━━ Material supplied ━━

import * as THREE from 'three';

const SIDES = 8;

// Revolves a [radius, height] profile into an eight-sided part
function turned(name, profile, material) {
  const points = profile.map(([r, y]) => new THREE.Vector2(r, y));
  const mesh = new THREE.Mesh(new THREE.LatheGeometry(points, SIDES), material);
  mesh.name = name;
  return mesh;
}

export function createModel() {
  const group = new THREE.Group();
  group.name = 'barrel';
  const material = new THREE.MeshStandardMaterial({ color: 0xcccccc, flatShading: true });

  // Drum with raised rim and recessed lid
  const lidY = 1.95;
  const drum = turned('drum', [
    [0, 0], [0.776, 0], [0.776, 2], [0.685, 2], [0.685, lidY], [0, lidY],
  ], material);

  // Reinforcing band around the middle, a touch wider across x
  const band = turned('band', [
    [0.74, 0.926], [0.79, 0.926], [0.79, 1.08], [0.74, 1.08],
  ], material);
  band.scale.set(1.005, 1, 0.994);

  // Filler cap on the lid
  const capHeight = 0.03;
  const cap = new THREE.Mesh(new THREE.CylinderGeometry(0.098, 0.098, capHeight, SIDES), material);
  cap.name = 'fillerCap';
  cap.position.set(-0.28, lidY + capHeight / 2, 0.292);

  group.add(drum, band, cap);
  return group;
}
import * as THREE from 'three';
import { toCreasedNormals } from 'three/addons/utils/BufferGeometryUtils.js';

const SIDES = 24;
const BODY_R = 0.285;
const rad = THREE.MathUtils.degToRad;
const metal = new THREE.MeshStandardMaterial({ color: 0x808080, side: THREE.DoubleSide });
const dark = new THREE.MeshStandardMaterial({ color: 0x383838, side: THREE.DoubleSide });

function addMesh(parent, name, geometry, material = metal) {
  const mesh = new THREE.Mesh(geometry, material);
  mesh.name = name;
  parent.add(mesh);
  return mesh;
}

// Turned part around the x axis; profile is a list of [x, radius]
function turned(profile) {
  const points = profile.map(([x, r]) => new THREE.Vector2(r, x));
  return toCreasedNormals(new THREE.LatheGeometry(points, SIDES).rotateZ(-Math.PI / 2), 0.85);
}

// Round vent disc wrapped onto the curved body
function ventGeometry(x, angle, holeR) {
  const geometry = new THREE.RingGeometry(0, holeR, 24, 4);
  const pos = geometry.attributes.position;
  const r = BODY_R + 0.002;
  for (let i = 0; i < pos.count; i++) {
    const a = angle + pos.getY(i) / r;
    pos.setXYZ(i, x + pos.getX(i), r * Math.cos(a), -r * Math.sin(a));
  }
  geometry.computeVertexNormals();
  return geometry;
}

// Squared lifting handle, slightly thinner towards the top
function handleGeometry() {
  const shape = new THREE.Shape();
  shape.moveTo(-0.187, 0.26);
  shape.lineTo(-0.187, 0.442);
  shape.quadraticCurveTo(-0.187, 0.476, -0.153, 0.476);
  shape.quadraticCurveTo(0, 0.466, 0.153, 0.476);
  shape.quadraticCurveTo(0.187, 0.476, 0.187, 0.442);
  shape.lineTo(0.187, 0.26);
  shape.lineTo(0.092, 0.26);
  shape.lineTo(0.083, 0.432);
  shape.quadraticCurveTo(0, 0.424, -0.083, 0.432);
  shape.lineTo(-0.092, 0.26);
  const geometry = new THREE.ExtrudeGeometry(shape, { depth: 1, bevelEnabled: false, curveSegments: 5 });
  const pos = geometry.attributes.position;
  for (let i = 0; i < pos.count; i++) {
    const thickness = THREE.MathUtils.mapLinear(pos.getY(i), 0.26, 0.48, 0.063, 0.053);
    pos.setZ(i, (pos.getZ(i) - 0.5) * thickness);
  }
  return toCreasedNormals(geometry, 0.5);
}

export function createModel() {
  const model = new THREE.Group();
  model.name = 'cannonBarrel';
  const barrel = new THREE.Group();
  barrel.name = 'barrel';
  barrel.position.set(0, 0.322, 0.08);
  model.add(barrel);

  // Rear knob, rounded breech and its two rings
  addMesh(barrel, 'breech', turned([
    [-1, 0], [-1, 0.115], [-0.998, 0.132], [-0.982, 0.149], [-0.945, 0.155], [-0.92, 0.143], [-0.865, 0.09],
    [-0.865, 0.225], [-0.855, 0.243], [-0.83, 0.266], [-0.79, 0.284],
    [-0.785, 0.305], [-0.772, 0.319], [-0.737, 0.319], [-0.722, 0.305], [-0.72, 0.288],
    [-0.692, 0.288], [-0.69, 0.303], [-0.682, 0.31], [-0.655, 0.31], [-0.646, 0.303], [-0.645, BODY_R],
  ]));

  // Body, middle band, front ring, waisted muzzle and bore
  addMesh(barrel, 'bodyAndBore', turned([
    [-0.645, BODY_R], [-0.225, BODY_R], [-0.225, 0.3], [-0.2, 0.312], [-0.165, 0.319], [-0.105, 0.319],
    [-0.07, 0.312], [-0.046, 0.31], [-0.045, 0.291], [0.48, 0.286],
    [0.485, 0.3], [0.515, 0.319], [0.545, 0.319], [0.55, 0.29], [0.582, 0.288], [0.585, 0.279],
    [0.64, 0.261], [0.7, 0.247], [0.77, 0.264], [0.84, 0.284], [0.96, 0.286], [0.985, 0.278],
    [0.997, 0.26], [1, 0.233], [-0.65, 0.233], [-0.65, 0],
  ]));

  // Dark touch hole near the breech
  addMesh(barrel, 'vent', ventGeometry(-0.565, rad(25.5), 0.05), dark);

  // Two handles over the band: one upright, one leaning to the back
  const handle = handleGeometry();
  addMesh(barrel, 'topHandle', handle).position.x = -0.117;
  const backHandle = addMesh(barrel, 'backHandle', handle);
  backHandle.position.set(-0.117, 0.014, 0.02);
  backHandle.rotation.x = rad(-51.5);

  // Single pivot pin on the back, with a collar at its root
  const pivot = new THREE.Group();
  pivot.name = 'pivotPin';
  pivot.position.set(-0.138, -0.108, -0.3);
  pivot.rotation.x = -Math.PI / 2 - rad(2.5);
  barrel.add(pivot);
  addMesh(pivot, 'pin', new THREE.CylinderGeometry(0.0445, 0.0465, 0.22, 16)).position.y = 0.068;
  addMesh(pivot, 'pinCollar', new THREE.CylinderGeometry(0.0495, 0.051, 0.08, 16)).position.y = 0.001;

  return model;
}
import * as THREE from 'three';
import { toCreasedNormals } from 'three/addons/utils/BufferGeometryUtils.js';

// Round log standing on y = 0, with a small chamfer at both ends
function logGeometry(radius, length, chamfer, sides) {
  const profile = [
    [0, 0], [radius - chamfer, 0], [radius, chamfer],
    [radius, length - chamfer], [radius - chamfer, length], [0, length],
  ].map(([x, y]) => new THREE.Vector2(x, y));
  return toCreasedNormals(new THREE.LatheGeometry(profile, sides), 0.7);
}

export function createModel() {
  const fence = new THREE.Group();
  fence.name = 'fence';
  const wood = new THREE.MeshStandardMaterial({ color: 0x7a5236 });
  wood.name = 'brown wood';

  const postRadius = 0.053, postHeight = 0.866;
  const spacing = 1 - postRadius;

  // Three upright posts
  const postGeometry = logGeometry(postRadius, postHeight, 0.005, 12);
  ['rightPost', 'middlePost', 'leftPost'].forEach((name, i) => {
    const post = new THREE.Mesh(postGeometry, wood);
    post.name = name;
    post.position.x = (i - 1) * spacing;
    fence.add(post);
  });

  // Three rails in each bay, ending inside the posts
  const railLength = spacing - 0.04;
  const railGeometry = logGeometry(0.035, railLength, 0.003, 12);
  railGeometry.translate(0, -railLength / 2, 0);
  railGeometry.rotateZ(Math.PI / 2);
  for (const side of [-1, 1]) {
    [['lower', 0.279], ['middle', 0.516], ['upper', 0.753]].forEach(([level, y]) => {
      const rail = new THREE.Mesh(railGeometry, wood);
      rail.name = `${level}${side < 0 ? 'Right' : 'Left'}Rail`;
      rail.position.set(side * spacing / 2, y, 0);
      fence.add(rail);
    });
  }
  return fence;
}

━━━

Task prompt >> Say how many lines in the records contain the string "band". No other text is needed.

Completed exercise >> 6